* [TASK STATEMENT]
If a line in the entries below includes the string "return", copy it out.

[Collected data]
##########

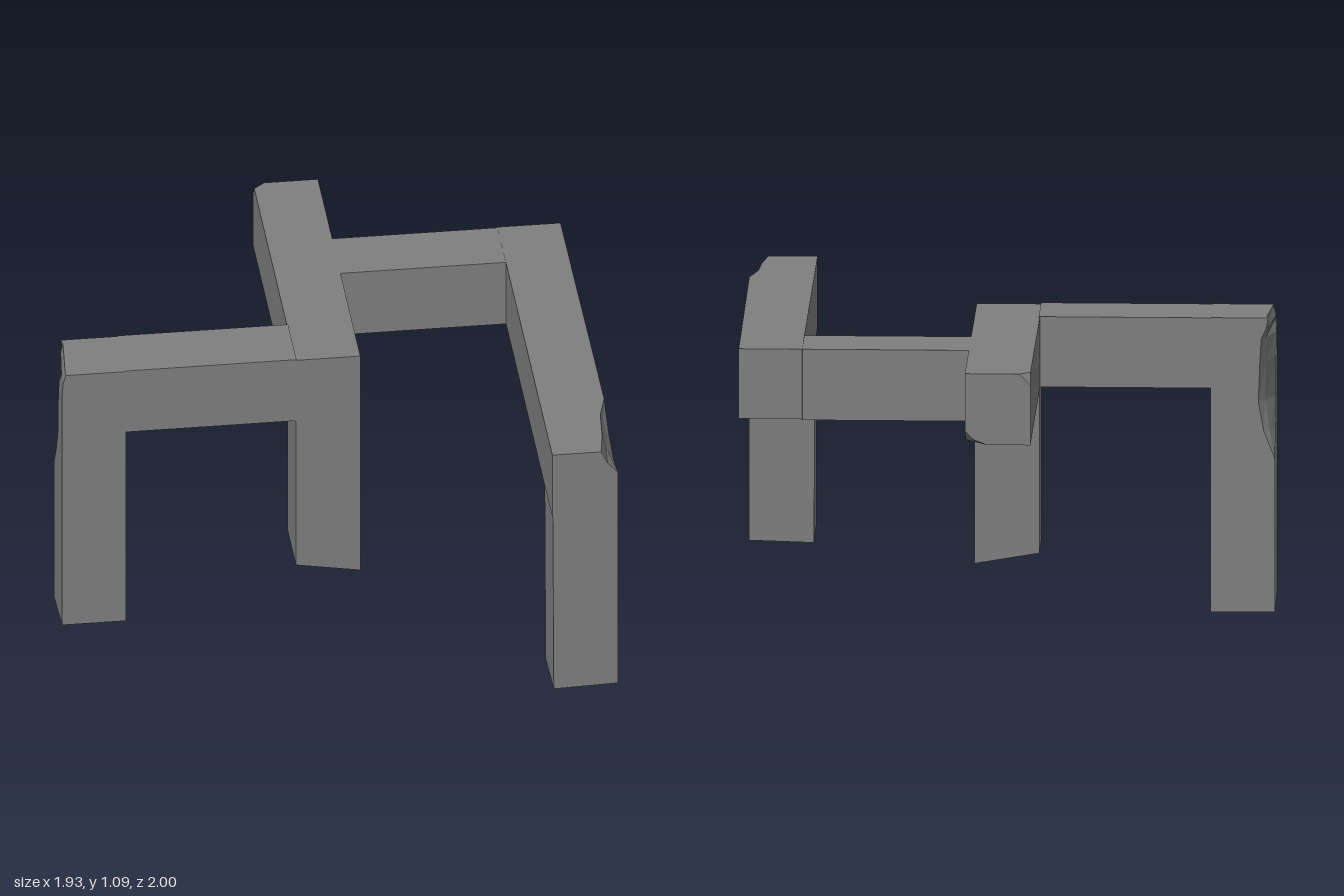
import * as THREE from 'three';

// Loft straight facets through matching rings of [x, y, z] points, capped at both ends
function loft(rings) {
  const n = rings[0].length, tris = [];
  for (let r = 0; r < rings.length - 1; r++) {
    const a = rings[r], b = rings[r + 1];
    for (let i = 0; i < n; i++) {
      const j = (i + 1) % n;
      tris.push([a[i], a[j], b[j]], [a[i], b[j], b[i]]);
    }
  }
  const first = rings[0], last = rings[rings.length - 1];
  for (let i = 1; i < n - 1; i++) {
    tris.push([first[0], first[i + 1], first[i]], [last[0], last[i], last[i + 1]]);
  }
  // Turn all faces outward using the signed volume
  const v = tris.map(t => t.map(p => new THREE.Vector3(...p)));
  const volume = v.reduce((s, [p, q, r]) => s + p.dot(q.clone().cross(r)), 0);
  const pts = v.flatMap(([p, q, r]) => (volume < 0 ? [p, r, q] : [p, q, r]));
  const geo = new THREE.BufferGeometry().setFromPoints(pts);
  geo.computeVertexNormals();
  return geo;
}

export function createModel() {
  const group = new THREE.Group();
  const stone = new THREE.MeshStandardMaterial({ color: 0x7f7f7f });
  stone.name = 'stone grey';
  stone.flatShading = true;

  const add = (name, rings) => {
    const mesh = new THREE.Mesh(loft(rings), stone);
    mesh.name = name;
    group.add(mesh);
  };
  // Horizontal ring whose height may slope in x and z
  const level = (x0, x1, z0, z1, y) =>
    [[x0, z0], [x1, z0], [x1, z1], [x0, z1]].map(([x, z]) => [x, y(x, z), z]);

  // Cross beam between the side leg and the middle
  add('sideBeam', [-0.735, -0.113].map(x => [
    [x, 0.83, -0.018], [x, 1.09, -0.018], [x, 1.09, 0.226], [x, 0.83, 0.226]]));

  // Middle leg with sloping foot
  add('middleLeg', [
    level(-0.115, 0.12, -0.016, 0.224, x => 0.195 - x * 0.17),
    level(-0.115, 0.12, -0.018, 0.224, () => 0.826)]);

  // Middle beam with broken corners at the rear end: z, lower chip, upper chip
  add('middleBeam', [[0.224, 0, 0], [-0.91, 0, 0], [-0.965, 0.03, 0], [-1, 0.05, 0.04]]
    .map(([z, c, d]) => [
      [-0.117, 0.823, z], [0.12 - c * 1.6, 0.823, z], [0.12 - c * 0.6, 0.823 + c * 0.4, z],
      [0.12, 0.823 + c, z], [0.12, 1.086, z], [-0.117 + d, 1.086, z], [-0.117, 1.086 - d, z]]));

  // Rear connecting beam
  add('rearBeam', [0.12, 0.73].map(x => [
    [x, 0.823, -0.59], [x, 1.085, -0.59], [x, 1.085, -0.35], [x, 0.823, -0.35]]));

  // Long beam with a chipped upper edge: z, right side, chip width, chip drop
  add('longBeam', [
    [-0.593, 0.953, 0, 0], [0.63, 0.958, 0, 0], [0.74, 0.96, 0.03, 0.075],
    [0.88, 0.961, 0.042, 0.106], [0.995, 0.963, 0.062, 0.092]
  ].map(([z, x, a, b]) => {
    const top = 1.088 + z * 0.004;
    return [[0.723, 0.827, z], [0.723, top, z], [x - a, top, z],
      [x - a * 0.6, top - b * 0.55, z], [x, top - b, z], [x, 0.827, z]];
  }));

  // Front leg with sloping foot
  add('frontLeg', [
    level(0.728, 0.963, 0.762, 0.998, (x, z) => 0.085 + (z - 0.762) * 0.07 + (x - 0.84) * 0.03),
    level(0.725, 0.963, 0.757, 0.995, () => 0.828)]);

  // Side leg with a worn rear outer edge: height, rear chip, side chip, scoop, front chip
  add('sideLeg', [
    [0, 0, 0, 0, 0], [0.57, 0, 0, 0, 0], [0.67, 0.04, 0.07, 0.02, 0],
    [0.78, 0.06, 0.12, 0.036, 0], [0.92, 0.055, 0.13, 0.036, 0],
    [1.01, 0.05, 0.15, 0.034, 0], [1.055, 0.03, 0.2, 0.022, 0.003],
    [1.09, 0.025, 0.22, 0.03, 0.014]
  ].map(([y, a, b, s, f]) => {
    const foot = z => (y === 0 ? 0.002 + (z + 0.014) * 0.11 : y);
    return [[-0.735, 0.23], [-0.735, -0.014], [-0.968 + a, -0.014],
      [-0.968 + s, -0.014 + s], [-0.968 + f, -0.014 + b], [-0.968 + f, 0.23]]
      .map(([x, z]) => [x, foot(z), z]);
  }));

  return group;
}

##########

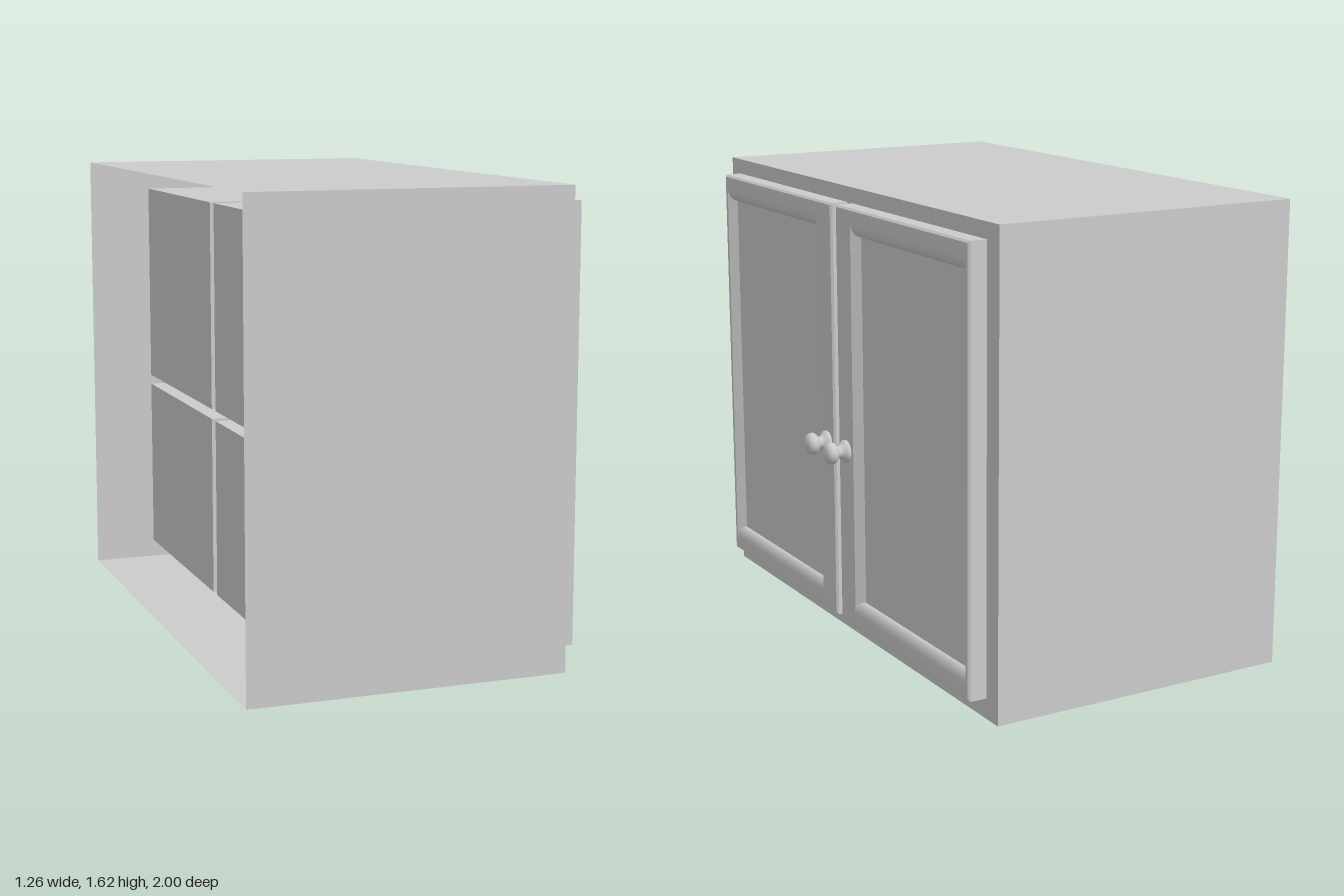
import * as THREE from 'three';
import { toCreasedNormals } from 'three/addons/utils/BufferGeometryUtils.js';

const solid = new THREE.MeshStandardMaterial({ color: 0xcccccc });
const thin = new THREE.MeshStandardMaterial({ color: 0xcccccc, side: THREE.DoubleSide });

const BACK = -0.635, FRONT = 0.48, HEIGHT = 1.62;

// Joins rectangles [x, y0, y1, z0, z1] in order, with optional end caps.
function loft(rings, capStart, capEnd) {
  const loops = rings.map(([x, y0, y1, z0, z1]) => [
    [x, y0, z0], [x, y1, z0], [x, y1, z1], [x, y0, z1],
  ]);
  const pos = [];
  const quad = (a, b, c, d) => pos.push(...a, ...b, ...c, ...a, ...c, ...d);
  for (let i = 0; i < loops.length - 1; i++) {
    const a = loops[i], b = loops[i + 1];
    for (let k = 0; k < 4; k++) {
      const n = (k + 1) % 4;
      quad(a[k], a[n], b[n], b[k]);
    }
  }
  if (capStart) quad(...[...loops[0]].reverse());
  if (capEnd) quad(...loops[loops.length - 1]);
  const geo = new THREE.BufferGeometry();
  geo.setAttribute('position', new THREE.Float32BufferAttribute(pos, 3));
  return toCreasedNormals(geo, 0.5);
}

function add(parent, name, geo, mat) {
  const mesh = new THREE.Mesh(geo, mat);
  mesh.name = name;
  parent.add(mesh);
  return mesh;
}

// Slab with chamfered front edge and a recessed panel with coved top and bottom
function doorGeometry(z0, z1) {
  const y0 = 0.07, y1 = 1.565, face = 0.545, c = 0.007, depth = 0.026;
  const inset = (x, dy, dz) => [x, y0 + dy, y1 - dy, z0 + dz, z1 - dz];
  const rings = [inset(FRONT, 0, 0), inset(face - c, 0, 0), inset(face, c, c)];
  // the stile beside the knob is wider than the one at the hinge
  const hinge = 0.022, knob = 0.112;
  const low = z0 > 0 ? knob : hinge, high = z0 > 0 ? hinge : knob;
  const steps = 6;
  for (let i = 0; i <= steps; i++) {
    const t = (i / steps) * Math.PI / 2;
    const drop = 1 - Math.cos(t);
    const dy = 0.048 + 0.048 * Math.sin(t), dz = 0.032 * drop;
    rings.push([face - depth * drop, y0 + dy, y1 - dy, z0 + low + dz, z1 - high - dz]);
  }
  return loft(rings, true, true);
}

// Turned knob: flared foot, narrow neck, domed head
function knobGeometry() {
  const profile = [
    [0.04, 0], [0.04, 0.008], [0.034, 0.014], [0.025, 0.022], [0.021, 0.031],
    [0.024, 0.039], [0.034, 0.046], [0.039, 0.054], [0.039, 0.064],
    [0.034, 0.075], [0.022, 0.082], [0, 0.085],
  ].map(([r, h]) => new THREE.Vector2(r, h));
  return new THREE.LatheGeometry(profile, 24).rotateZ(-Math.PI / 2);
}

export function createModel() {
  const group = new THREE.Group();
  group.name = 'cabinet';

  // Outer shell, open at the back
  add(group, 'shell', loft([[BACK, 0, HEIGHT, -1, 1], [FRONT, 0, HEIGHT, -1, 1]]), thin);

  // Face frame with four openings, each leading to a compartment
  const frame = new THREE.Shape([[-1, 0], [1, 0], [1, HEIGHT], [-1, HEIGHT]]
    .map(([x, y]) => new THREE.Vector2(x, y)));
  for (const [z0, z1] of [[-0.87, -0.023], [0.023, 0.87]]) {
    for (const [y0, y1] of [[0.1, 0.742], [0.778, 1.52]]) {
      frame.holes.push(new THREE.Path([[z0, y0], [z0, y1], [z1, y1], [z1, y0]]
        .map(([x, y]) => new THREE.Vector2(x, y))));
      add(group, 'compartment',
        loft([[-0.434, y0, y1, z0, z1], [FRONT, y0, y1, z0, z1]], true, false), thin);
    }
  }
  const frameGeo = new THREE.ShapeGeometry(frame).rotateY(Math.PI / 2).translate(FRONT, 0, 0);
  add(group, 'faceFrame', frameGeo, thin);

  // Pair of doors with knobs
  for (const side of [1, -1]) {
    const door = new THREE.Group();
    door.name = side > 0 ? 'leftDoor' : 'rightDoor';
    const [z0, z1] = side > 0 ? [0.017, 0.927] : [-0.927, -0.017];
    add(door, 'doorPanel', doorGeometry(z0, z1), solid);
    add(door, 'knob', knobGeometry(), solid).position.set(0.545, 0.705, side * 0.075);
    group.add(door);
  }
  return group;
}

##########

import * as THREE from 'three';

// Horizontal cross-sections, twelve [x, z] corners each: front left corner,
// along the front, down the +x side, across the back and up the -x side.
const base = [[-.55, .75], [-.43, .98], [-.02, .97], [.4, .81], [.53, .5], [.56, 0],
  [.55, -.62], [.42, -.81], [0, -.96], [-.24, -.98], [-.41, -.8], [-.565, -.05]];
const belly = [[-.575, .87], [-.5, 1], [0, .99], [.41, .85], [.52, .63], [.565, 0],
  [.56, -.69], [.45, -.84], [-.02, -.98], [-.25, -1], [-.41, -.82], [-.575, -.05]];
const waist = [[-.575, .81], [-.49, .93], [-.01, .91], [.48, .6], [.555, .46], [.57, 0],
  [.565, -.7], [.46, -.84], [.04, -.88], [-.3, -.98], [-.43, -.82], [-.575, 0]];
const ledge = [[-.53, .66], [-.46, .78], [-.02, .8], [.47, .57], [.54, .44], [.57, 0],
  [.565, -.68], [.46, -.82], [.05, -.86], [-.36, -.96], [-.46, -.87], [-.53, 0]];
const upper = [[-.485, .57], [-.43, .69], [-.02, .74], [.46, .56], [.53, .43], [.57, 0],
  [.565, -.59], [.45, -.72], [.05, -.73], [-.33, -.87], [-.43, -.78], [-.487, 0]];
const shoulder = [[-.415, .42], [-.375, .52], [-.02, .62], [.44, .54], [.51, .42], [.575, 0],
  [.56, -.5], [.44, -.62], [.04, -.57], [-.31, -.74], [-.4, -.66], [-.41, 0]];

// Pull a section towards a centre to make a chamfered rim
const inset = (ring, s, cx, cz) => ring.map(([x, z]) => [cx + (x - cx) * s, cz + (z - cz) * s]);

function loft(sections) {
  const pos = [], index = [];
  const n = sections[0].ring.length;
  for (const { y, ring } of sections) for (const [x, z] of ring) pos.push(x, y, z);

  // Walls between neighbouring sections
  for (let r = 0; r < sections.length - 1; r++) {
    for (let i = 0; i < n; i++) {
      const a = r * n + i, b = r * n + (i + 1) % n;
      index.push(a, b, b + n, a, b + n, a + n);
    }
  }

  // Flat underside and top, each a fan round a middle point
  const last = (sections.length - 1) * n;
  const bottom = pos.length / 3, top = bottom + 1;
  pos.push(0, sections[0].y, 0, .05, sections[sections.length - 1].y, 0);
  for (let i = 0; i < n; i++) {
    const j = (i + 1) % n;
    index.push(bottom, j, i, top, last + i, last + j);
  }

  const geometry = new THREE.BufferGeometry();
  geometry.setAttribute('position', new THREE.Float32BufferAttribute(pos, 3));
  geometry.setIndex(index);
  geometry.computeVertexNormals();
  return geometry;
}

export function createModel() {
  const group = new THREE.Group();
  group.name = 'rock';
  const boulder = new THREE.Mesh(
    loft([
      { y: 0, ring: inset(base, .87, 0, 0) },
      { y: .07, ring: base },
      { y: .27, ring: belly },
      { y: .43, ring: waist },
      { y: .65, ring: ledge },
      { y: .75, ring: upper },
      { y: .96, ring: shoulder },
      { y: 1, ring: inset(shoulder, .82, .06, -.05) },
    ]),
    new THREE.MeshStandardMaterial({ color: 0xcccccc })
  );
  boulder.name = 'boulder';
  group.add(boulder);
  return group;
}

##########

* [RESULT]
  return geo;
    return [[0.723, 0.827, z], [0.723, top, z], [x - a, top, z],
    return [[-0.735, 0.23], [-0.735, -0.014], [-0.968 + a, -0.014],
  return group;
  return toCreasedNormals(geo, 0.5);
  return mesh;
  return loft(rings, true, true);
  return new THREE.LatheGeometry(profile, 24).rotateZ(-Math.PI / 2);
  return group;
  return geometry;
  return group;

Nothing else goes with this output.